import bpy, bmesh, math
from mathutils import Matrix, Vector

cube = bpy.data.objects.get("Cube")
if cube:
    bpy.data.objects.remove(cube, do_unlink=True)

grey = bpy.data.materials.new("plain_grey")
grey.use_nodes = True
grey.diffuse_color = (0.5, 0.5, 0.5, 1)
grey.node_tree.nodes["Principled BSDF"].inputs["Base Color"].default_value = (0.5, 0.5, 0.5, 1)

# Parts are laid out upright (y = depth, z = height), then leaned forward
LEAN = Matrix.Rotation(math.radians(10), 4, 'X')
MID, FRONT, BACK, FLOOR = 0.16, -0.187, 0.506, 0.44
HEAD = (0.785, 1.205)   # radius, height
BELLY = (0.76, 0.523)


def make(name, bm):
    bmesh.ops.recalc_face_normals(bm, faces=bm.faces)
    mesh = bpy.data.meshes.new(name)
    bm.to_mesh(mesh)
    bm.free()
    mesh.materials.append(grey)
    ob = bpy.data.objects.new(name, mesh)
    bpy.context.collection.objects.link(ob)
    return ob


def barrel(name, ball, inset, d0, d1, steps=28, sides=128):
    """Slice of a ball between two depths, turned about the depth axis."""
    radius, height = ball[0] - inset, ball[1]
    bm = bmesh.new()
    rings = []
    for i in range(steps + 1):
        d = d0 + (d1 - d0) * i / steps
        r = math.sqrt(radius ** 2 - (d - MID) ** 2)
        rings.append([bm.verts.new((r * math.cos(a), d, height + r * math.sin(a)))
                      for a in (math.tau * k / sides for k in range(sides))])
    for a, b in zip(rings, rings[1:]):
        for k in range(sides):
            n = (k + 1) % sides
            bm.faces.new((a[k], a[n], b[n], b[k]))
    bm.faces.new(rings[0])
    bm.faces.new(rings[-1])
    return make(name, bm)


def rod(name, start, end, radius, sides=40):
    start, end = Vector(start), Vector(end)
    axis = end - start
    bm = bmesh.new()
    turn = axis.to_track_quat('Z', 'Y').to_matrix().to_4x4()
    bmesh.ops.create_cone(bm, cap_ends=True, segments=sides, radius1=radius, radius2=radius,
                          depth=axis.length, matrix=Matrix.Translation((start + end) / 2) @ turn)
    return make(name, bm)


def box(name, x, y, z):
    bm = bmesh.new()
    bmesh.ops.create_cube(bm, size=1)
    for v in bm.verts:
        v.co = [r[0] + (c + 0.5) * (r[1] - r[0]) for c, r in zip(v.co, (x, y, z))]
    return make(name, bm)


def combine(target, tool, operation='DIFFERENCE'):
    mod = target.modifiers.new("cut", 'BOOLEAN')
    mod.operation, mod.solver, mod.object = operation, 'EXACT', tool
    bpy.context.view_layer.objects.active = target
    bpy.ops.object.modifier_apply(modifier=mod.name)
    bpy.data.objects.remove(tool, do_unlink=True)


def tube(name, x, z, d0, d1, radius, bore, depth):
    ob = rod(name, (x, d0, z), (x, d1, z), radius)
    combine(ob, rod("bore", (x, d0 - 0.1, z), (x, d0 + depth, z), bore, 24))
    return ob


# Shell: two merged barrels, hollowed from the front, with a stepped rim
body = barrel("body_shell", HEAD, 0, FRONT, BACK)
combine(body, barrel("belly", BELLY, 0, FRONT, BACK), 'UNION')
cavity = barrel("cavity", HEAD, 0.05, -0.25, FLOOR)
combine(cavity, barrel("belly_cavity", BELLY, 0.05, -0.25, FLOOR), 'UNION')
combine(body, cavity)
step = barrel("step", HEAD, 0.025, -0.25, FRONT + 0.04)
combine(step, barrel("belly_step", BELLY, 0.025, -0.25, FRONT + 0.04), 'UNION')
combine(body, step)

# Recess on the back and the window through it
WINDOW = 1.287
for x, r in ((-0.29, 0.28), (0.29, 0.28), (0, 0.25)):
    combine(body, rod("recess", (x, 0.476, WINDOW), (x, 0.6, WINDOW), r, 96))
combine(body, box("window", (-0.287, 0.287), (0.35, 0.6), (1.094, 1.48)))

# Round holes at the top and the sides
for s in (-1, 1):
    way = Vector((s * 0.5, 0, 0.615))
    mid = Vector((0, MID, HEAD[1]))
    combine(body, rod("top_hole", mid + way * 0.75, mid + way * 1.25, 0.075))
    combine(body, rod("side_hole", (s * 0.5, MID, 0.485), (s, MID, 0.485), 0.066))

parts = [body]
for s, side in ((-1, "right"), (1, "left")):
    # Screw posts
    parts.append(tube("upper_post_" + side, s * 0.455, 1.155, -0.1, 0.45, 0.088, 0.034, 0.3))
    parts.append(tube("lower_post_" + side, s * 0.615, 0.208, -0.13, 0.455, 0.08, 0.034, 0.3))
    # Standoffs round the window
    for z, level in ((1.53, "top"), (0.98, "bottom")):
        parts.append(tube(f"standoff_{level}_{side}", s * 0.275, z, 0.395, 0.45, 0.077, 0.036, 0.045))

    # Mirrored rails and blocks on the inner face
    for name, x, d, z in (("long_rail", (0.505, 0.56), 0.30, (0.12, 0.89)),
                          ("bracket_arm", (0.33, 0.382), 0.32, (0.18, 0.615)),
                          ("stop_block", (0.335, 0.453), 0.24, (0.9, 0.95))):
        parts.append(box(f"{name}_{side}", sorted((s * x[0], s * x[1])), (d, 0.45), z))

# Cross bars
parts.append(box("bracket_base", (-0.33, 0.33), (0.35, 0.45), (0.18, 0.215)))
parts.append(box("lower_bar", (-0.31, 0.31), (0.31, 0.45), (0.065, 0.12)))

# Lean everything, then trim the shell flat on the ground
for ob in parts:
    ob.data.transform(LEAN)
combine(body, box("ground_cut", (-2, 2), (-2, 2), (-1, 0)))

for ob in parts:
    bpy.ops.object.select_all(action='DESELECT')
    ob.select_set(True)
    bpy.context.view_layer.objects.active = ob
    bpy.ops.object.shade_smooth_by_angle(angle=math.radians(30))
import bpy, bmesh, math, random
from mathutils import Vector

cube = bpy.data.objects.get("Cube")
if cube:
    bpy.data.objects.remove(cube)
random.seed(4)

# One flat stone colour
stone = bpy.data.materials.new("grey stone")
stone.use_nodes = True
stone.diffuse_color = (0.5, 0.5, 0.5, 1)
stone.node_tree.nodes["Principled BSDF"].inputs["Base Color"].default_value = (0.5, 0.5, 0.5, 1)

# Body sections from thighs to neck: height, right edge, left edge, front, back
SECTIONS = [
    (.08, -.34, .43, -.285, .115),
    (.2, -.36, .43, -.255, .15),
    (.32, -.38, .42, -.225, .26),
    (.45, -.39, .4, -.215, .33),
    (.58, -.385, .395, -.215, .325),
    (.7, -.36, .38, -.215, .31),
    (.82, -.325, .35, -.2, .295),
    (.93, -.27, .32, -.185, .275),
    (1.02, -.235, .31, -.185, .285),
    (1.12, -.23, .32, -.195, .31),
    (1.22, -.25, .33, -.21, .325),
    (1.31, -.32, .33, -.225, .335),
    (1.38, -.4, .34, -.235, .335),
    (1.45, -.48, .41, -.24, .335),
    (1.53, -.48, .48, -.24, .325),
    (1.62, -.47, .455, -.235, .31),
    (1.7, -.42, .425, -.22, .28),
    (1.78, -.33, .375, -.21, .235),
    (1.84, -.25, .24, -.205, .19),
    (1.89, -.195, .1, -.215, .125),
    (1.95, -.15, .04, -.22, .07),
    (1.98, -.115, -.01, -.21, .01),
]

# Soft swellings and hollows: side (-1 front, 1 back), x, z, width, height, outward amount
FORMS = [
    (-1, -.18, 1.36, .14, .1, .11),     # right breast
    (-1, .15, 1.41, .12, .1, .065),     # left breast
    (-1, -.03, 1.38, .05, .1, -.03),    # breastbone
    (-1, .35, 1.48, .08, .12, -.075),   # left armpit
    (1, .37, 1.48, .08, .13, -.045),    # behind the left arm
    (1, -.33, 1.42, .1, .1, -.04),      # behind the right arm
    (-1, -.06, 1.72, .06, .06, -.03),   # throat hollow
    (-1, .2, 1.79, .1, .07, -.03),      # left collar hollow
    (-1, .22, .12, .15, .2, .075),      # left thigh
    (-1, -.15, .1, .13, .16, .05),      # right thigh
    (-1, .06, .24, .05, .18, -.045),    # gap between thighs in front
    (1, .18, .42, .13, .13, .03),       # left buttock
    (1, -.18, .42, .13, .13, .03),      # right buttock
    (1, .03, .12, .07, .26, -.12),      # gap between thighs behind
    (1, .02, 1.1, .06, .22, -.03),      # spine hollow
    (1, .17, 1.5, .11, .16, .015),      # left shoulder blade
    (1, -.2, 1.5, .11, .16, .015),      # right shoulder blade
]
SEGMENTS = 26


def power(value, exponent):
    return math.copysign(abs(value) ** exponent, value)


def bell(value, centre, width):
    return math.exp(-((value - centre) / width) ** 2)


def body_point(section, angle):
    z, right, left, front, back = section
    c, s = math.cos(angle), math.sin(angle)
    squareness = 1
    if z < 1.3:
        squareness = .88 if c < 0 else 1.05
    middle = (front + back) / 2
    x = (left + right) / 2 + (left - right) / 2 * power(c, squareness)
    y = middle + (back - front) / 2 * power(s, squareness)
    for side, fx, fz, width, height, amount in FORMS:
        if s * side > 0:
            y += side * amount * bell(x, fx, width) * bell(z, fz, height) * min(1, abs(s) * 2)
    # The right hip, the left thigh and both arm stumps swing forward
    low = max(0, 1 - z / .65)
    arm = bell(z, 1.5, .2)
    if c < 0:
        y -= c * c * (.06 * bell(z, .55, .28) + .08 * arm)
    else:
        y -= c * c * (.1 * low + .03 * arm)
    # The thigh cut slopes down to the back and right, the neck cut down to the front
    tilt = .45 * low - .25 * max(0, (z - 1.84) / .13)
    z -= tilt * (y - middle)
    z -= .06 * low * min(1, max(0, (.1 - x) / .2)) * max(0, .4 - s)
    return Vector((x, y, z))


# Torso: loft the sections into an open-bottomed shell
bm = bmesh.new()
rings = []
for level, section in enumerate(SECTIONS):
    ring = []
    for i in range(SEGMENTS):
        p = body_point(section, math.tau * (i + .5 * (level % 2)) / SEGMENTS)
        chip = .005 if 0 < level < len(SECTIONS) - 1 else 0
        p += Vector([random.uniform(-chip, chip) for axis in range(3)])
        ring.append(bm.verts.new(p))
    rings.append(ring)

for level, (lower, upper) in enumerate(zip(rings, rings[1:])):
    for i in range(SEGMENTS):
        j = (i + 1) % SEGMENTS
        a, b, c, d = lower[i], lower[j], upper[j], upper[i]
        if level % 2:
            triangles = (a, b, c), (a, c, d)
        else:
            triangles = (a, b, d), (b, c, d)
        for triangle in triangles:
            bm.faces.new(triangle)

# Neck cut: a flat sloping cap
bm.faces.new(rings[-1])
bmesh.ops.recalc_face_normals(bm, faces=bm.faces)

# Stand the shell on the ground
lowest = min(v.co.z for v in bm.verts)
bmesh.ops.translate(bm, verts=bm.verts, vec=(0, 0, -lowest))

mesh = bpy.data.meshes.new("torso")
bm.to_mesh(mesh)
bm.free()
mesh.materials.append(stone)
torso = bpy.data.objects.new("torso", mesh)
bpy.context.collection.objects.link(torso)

####################

**Work instructions:** From the entries above, write out only the lines starting at the line that holds "if s * side" and ending at the line that holds "z -= tilt * (y - middle)", keeping both and matching them exactly.

**Written solution:**
        if s * side > 0:
            y += side * amount * bell(x, fx, width) * bell(z, fz, height) * min(1, abs(s) * 2)
    # The right hip, the left thigh and both arm stumps swing forward
    low = max(0, 1 - z / .65)
    arm = bell(z, 1.5, .2)
    if c < 0:
        y -= c * c * (.06 * bell(z, .55, .28) + .08 * arm)
    else:
        y -= c * c * (.1 * low + .03 * arm)
    # The thigh cut slopes down to the back and right, the neck cut down to the front
    tilt = .45 * low - .25 * max(0, (z - 1.84) / .13)
    z -= tilt * (y - middle)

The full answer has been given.